[Stored data entries]
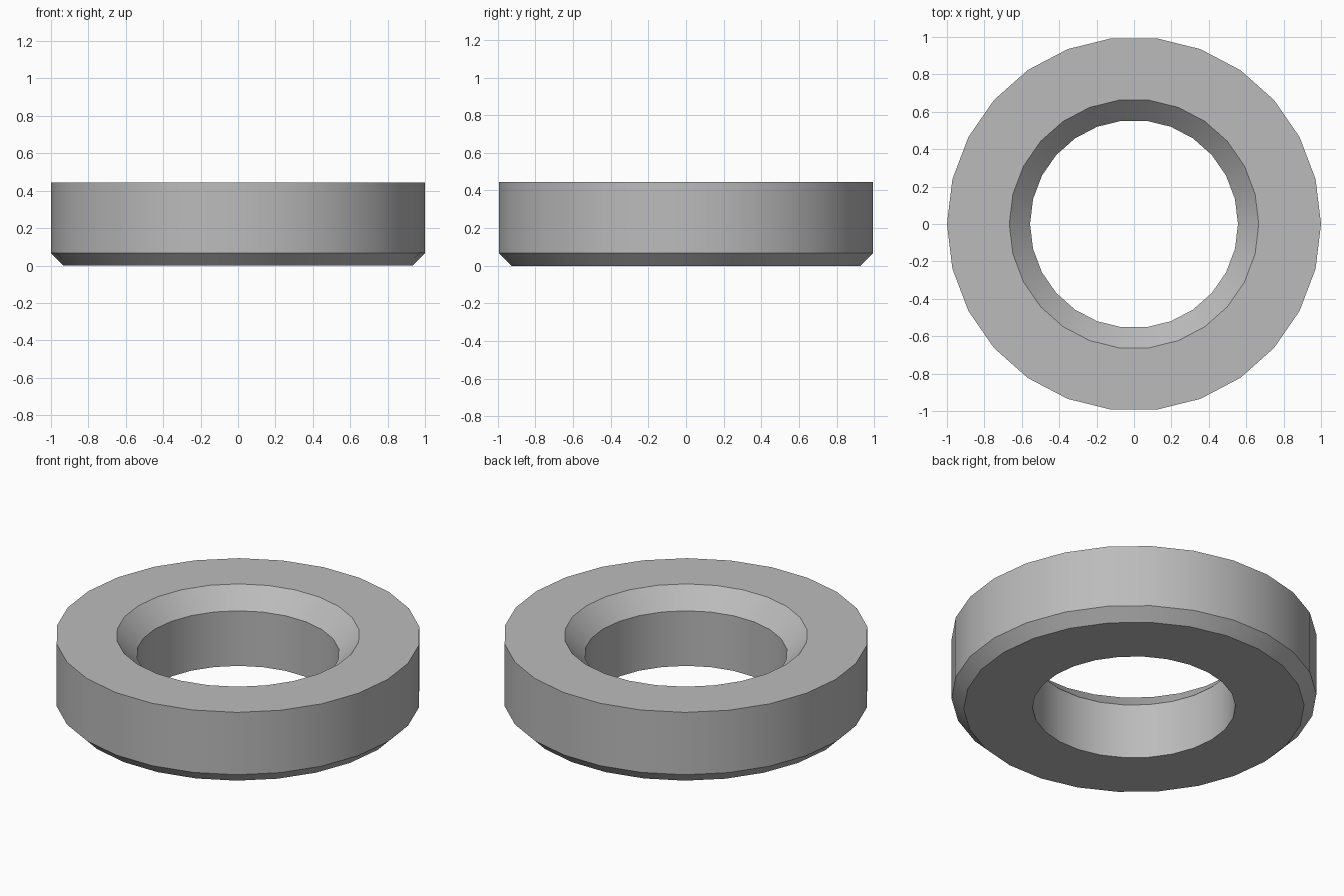
import bpy
import bmesh
from math import radians, tau
from mathutils import Matrix

SIDES = 26

cube = bpy.data.objects.get("Cube")
if cube:
    bpy.data.objects.remove(cube, do_unlink=True)

# Plain grey material
grey = bpy.data.materials.new("grey")
grey.use_nodes = True
colour = (0.5, 0.5, 0.5, 1)
grey.diffuse_color = colour
grey.node_tree.nodes["Principled BSDF"].inputs["Base Color"].default_value = colour

# Ring cross-section (radius, height): chamfered foot, flat top, countersunk bore
profile = [(0.933, 0), (1, 0.067), (1, 0.444), (0.667, 0.444), (0.556, 0.333), (0.556, 0)]

# Revolve the cross-section around the z axis
bm = bmesh.new()
rings = []
for i in range(SIDES):
    turn = Matrix.Rotation(tau * i / SIDES, 3, "Z")
    rings.append([bm.verts.new(turn @ bm.verts.new((r, 0, z)).co) for r, z in profile])
bmesh.ops.delete(bm, geom=[v for v in bm.verts if v not in {w for ring in rings for w in ring}], context="VERTS")
for i, ring in enumerate(rings):
    after = rings[(i + 1) % SIDES]
    for j in range(len(profile)):
        k = (j + 1) % len(profile)
        bm.faces.new((ring[j], after[j], after[k], ring[k]))
bmesh.ops.recalc_face_normals(bm, faces=bm.faces)

mesh = bpy.data.meshes.new("countersunk_ring")
bm.to_mesh(mesh)
bm.free()
mesh.materials.append(grey)
ring_object = bpy.data.objects.new("countersunk_ring", mesh)
bpy.context.collection.objects.link(ring_object)

# Smooth round walls, crisp rims
bpy.context.view_layer.objects.active = ring_object
ring_object.select_set(True)
bpy.ops.object.shade_smooth_by_angle(angle=radians(30))
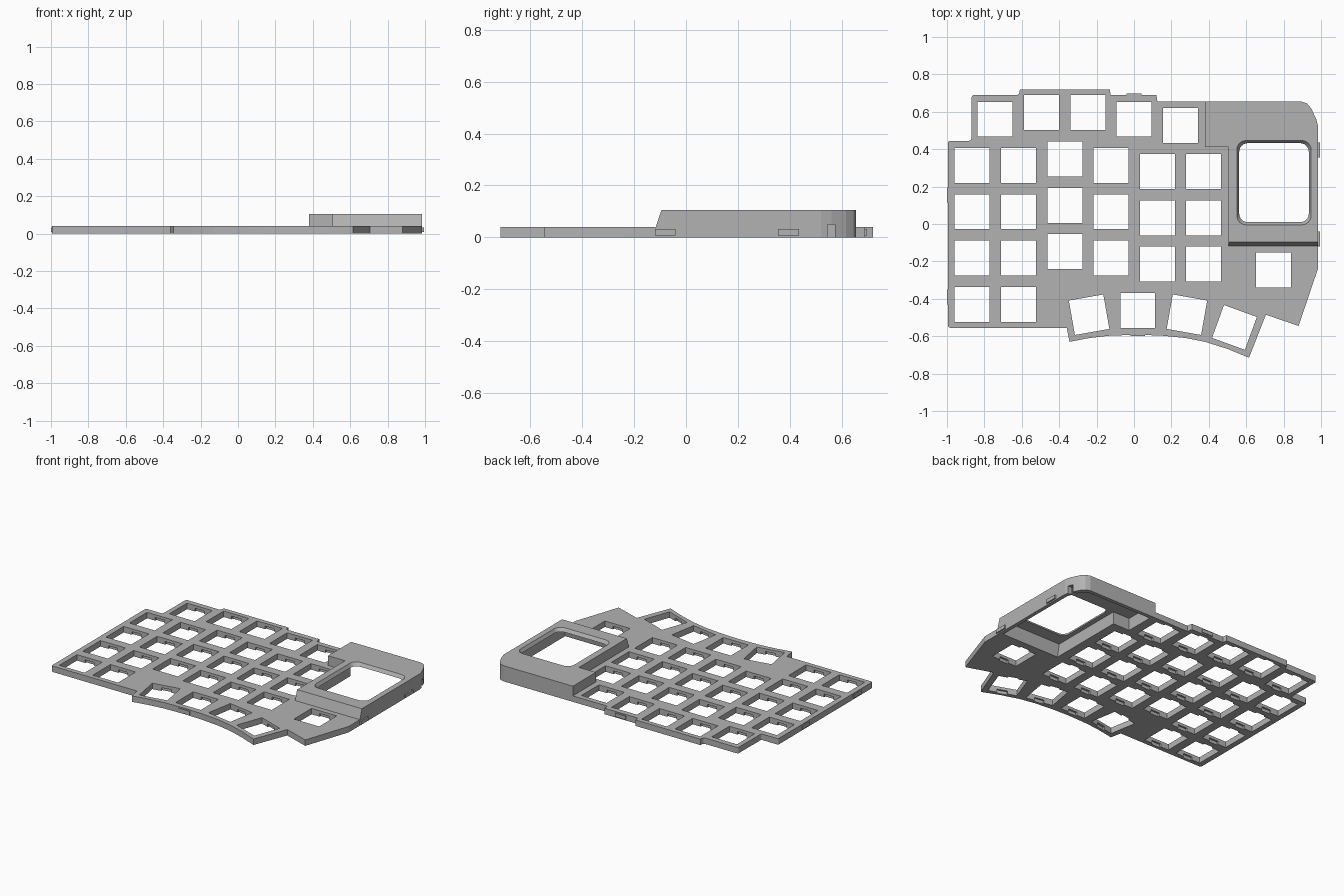
import bpy, bmesh
from math import radians
from mathutils import Matrix, Vector

cube = bpy.data.objects.get("Cube")
if cube:
    bpy.data.objects.remove(cube, do_unlink=True)

grey = bpy.data.materials.new("plain grey")
grey.use_nodes = True
COLOUR = (0.45, 0.45, 0.45, 1)
grey.diffuse_color = COLOUR
grey.node_tree.nodes["Principled BSDF"].inputs["Base Color"].default_value = COLOUR


def prism(bm, points, z0, z1, round_rule=None, radius=0.01, segments=3):
    """Extrude an outline from z0 to z1; returns the top vertices."""
    part = bmesh.new()
    verts = [part.verts.new((x, y, z0)) for x, y in points]
    part.faces.new(verts)
    if round_rule:
        corners = [v for v in verts if round_rule(v.co)]
        bmesh.ops.bevel(part, geom=corners, offset=radius, segments=segments,
                        profile=0.5, affect='VERTICES')
    loop = [v.co.copy() for v in part.faces[:][0].verts]
    part.free()
    low = [bm.verts.new(p) for p in loop]
    high = [bm.verts.new((p.x, p.y, z1)) for p in loop]
    bm.faces.new(low)
    bm.faces.new(high)
    for i in range(len(low)):
        j = (i + 1) % len(low)
        bm.faces.new((low[i], low[j], high[j], high[i]))
    bmesh.ops.recalc_face_normals(bm, faces=bm.faces[:])
    return high


def rect(x0, x1, y0, y1):
    return [(x0, y0), (x1, y0), (x1, y1), (x0, y1)]


def finish(bm, name):
    mesh = bpy.data.meshes.new(name)
    bm.to_mesh(mesh)
    bm.free()
    mesh.materials.append(grey)
    obj = bpy.data.objects.new(name, mesh)
    bpy.context.collection.objects.link(obj)
    return obj


def combine(target, tool, operation):
    """Apply an exact boolean and discard the tool object."""
    mod = target.modifiers.new("cut", 'BOOLEAN')
    mod.object, mod.operation, mod.solver = tool, operation, 'EXACT'
    graph = bpy.context.evaluated_depsgraph_get()
    mesh = bpy.data.meshes.new_from_object(target.evaluated_get(graph))
    target.modifiers.clear()
    target.data = mesh
    bpy.data.objects.remove(tool, do_unlink=True)


# Key plate
THICK, TOP = 0.04, 0.105
shoulder = [(0.985, 0.52), (0.975, 0.56), (0.948, 0.617), (0.925, 0.645), (0.895, 0.655)]
outline = [(-0.995, -0.555), (-0.36, -0.555), (-0.345, -0.63), (-0.24, -0.61),
           (-0.13, -0.597), (0.02, -0.592), (0.15, -0.597), (0.28, -0.61),
           (0.38, -0.63), (0.5, -0.668), (0.615, -0.715), (0.705, -0.485),
           (0.88, -0.545), (0.985, -0.235)] + shoulder + [
           (0.125, 0.655), (0.12, 0.69), (-0.125, 0.69), (-0.13, 0.72),
           (-0.61, 0.72), (-0.615, 0.69), (-0.868, 0.69), (-0.87, 0.445),
           (-0.995, 0.445)]
bm = bmesh.new()
prism(bm, outline, 0, THICK, lambda p: p.x < -0.6 and abs(p.y) < 0.7, 0.012)
plate = finish(bm, "key_plate")

# Raised display housing with a sloping front
bm = bmesh.new()
top = prism(bm, [(0.505, -0.12), (0.985, -0.12)] + shoulder +
            [(0.38, 0.655), (0.38, 0.412), (0.505, 0.412)], 0.03, TOP)
for v in top:
    if v.co.y < 0:
        v.co.y += 0.025
combine(plate, finish(bm, "housing"), 'UNION')

# Hollow under the housing
bm = bmesh.new()
top = prism(bm, [(0.53, -0.095), (0.96, -0.095), (0.96, 0.515), (0.925, 0.6),
                 (0.885, 0.63), (0.405, 0.63), (0.405, 0.437), (0.53, 0.437)],
            -0.02, 0.083)
for v in top:
    if v.co.y < 0:
        v.co.y += 0.02
combine(plate, finish(bm, "hollow"), 'DIFFERENCE')

# Display window, narrowing downward
bm = bmesh.new()
top = prism(bm, rect(0.567, 0.93, 0.015, 0.427), 0.075, 0.11, lambda p: True, 0.045, 6)
centre = Vector((0.749, 0.222))
for v in top:
    v.co.x = centre.x + (v.co.x - centre.x) * 1.11
    v.co.y = centre.y + (v.co.y - centre.y) * 1.11
combine(plate, finish(bm, "window"), 'DIFFERENCE')

# Key positions: columns, back row, then the angled thumb row
PITCH, HALF = 0.2475, 0.0935
columns = [(0.313, 4), (0.313, 4), (0.347, 3), (0.313, 3), (0.28, 3), (0.28, 3)]
keys = [(-0.865 + i * PITCH, y - r * PITCH, 0)
        for i, (y, n) in enumerate(columns) for r in range(n)]
keys += [(-0.742 + i * PITCH, y, 0) for i, y in enumerate((0.56, 0.595, 0.595, 0.56, 0.527))]
keys += [(-0.24, -0.485, 10), (0.02, -0.463, 0), (0.283, -0.485, -10),
         (0.537, -0.553, -20), (0.745, -0.245, 0)]


def key_cutter(name, half_x, half_y, z0, z1):
    bm = bmesh.new()
    for x, y, angle in keys:
        turn = Matrix.Rotation(radians(angle), 2)
        corners = [turn @ Vector(c) + Vector((x, y))
                   for c in rect(-half_x, half_x, -half_y, half_y)]
        prism(bm, corners, z0, z1)
    return finish(bm, name)


# Square openings and the clip notches beneath their front and back edges
combine(plate, key_cutter("openings", HALF, HALF, -0.02, 0.06), 'DIFFERENCE')
combine(plate, key_cutter("notches", 0.034, HALF + 0.012, -0.02, 0.021), 'DIFFERENCE')

# Cable slot in the rounded corner
bm = bmesh.new()
prism(bm, rect(0.9, 1.1, 0.545, 0.575), -0.02, 0.05)
combine(plate, finish(bm, "slot"), 'DIFFERENCE')

# Small snap tabs around the rim
tabs = {"left_rear_tab": rect(0.97, 0.995, 0.355, 0.435),
        "left_front_tab": rect(0.97, 0.995, -0.12, -0.04),
        "right_rear_tab": rect(-1.0, -0.985, 0.115, 0.195),
        "right_front_tab": rect(-1.0, -0.985, -0.43, -0.35),
        "back_tab": rect(-0.04, 0.04, 0.68, 0.697),
        "front_tab": rect(-0.02, 0.06, -0.599, -0.585)}
for name, shape in tabs.items():
    bm = bmesh.new()
    prism(bm, shape, 0.008, 0.032)
    finish(bm, name)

= Instructions for the task =
The word is "Principled". Copy every line above where it appears.

= Solution to this problem =
grey.node_tree.nodes["Principled BSDF"].inputs["Base Color"].default_value = colour
grey.node_tree.nodes["Principled BSDF"].inputs["Base Color"].default_value = COLOUR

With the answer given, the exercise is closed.